Under Bankruptcy law, certain liens to real property can be removed under some circumstances. This process is also known as “Lienstripping.” To lienstrip under bankruptcy, the individual filing (also known as the debtor) must establish several factors. Most people filing for bankruptcy want to eliminate nonjudicial liens from their properties. A nonjudicial lien is typically a mortgage loan (usually the second mortgage or home equity line of credit). Sometimes people have liens from judgments (usually credit cards) that they want to remove.
In the first case of a nonjudicial lien, the first step is to file the right Chapter of Bankruptcy. In Chapter 7, nonjudicial liens cannot be eliminated. The debtor must file either a Chapter 11 or 13 (or 12 if the debtor is a family farmer or fisherman). Next, and most key to lienstripping is to determine the value of the property. A lien cannot be stripped off a property unless the lienholder effectively has no interest in the property. This means that the value of the first loan against the property must be greater than the value of the property (i.e. if the property is sold, the second lienholder would receive nothing from the sale).
In the case of a judgment lien, a Chapter 7 case is sufficient to remove the debt from the property. The key in this case is to ensure that there is no equity in the property, after the mortgages and any exemptions, to pay off the secured creditor.

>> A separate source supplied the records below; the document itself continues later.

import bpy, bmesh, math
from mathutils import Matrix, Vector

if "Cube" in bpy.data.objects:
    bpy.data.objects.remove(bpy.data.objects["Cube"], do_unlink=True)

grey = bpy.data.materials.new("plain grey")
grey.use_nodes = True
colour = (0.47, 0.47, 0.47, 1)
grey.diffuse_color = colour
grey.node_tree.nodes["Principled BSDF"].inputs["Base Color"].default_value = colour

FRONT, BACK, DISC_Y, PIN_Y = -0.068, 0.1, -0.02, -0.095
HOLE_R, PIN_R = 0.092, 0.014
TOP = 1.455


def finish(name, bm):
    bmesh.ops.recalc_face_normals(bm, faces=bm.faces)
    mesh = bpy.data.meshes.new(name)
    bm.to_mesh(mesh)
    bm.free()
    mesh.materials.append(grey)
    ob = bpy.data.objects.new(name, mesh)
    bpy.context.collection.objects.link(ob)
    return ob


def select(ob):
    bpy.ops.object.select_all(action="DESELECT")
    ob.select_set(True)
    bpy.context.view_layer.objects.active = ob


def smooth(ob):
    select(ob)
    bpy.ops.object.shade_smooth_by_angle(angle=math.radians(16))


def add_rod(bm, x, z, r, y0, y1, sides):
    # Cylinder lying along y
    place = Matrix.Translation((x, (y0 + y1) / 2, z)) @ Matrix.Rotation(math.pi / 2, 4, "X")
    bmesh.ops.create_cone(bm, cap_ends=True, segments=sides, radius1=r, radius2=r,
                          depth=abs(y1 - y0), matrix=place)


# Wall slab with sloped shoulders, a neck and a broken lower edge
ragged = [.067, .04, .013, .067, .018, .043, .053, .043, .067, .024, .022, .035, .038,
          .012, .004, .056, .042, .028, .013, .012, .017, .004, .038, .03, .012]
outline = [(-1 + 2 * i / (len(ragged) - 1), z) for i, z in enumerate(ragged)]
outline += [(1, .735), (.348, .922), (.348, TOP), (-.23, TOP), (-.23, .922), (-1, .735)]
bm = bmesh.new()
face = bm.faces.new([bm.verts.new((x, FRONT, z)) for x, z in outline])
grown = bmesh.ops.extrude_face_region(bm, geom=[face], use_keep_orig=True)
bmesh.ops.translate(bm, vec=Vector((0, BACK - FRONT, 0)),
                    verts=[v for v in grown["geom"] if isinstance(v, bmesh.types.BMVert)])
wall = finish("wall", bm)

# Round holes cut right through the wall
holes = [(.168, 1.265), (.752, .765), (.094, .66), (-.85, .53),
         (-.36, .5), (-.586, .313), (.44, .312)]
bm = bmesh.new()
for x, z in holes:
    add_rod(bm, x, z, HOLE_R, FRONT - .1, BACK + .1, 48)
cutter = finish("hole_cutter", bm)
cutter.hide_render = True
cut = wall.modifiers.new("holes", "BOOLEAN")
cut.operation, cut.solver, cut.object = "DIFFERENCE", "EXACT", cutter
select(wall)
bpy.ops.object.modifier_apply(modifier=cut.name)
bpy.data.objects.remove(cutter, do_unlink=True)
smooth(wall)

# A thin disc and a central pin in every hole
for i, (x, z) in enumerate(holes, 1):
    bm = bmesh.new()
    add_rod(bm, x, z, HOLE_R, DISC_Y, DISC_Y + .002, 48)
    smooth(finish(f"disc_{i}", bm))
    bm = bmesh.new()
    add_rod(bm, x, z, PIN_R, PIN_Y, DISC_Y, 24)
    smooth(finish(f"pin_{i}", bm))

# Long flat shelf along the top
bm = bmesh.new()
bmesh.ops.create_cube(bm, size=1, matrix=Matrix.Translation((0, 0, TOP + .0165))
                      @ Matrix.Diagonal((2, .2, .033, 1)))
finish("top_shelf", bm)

In both nonjudicial and judgment liens, motions must be filed with the Bankruptcy Court. In general, a hearing on the motion may not be necessary, although creditors can object to the value placed on the property or other issues they perceive with such a motion.
Should you have any questions on lienstripping please contact David Henshaw today.